### Material for this task
== Segment start ==

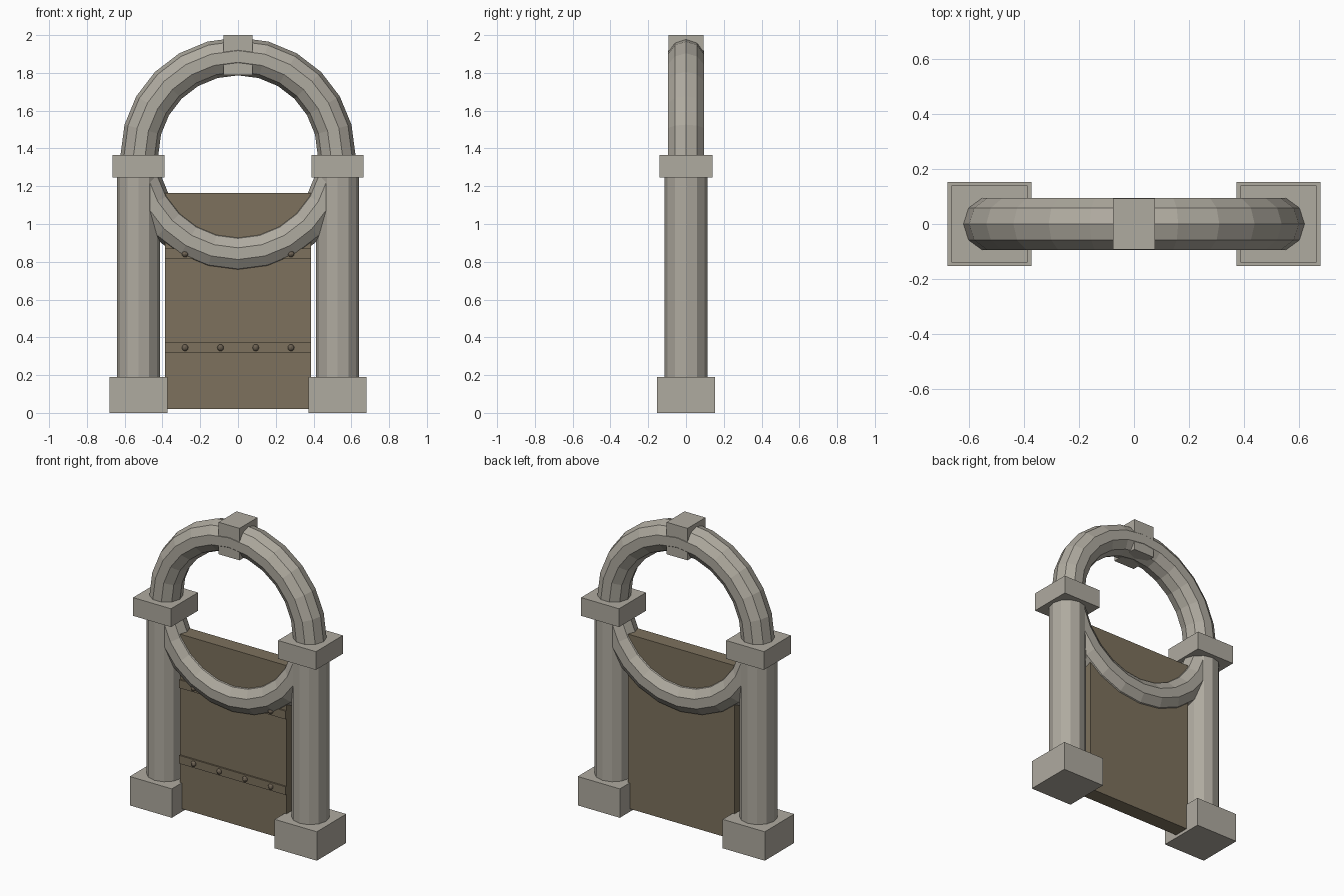
import bpy, bmesh
from math import cos, sin, pi
from mathutils import Matrix

if "Cube" in bpy.data.objects:
    bpy.data.objects.remove(bpy.data.objects["Cube"], do_unlink=True)


def material(name, rgb):
    mat = bpy.data.materials.new(name)
    mat.use_nodes = True
    color = (*rgb, 1)
    mat.diffuse_color = color
    bsdf = mat.node_tree.nodes["Principled BSDF"]
    bsdf.inputs["Base Color"].default_value = color
    bsdf.inputs["Roughness"].default_value = 0.9
    return mat


stone = material("warm grey stone", (0.43, 0.405, 0.35))
wood = material("brown wood", (0.205, 0.167, 0.11))
iron = material("dark rivet", (0.15, 0.12, 0.085))


def finish(name, bm, mat):
    bmesh.ops.recalc_face_normals(bm, faces=bm.faces)
    mesh = bpy.data.meshes.new(name)
    bm.to_mesh(mesh)
    bm.free()
    mesh.materials.append(mat)
    obj = bpy.data.objects.new(name, mesh)
    bpy.context.collection.objects.link(obj)
    return obj


def box(name, x, y, z, mat):
    """Box from (low, high) ranges on each axis."""
    bm = bmesh.new()
    spans = (x, y, z)
    centre = [(a + b) / 2 for a, b in spans]
    size = [b - a for a, b in spans]
    bmesh.ops.create_cube(bm, size=1, matrix=Matrix.Translation(centre) @ Matrix.Diagonal((*size, 1)))
    return finish(name, bm, mat)


def column(name, x, radius, low, high):
    bm = bmesh.new()
    bmesh.ops.create_cone(bm, cap_ends=True, segments=12, radius1=radius, radius2=radius,
                          depth=high - low, matrix=Matrix.Translation((x, 0, (low + high) / 2)))
    return finish(name, bm, stone)


def ring(name, z, major, minor, steps, sides):
    """Upright faceted ring facing the front."""
    bm = bmesh.new()
    loops = []
    for i in range(steps):
        a = 2 * pi * i / steps
        loop = []
        for j in range(sides):
            b = 2 * pi * j / sides
            r = major + minor * cos(b)
            loop.append(bm.verts.new((r * cos(a), minor * sin(b), z + r * sin(a))))
        loops.append(loop)
    for i in range(steps):
        p, q = loops[i], loops[(i + 1) % steps]
        for j in range(sides):
            k = (j + 1) % sides
            bm.faces.new((p[j], p[k], q[k], q[j]))
    return finish(name, bm, stone)


# Stone pillars with square bases and capitals
post_x = 0.527
for side, s in (("left", 1), ("right", -1)):
    x = s * post_x
    box(side + "_base", (x - 0.153, x + 0.153), (-0.153, 0.153), (0, 0.19), stone)
    column(side + "_column", x, 0.114, 0.15, 1.30)
    box(side + "_capital", (x - 0.138, x + 0.138), (-0.14, 0.14), (1.245, 1.365), stone)

# Full stone ring and its keystone
ring("stone_ring", 1.365, 0.522, 0.1, 24, 10)
box("keystone", (-0.076, 0.076), (-0.0935, 0.0935), (1.79, 2.0), stone)

# Wooden door with straps and rivets on the front
box("door", (-0.387, 0.387), (-0.05, 0.05), (0.02, 1.165), wood)
for level, z in (("lower", 0.345), ("upper", 0.842)):
    box(level + "_strap", (-0.387, 0.387), (-0.06, -0.045), (z - 0.027, z + 0.027), wood)
    for i in range(4):
        bm = bmesh.new()
        bmesh.ops.create_uvsphere(bm, u_segments=10, v_segments=6, radius=0.018,
                                  matrix=Matrix.Translation((-0.28 + i * 0.187, -0.06, z)))
        finish(f"{level}_rivet_{i + 1}", bm, iron)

== Segment end ==

### Work instruction
Quote the data above from the line containing "(0.15, 0.12, 0.085))" to the line containing "centre = [(a + b) / 2 for a, b in spans]", inclusive, and stop.

### Output of the exercise
iron = material("dark rivet", (0.15, 0.12, 0.085))


def finish(name, bm, mat):
    bmesh.ops.recalc_face_normals(bm, faces=bm.faces)
    mesh = bpy.data.meshes.new(name)
    bm.to_mesh(mesh)
    bm.free()
    mesh.materials.append(mat)
    obj = bpy.data.objects.new(name, mesh)
    bpy.context.collection.objects.link(obj)
    return obj


def box(name, x, y, z, mat):
    """Box from (low, high) ranges on each axis."""
    bm = bmesh.new()
    spans = (x, y, z)
    centre = [(a + b) / 2 for a, b in spans]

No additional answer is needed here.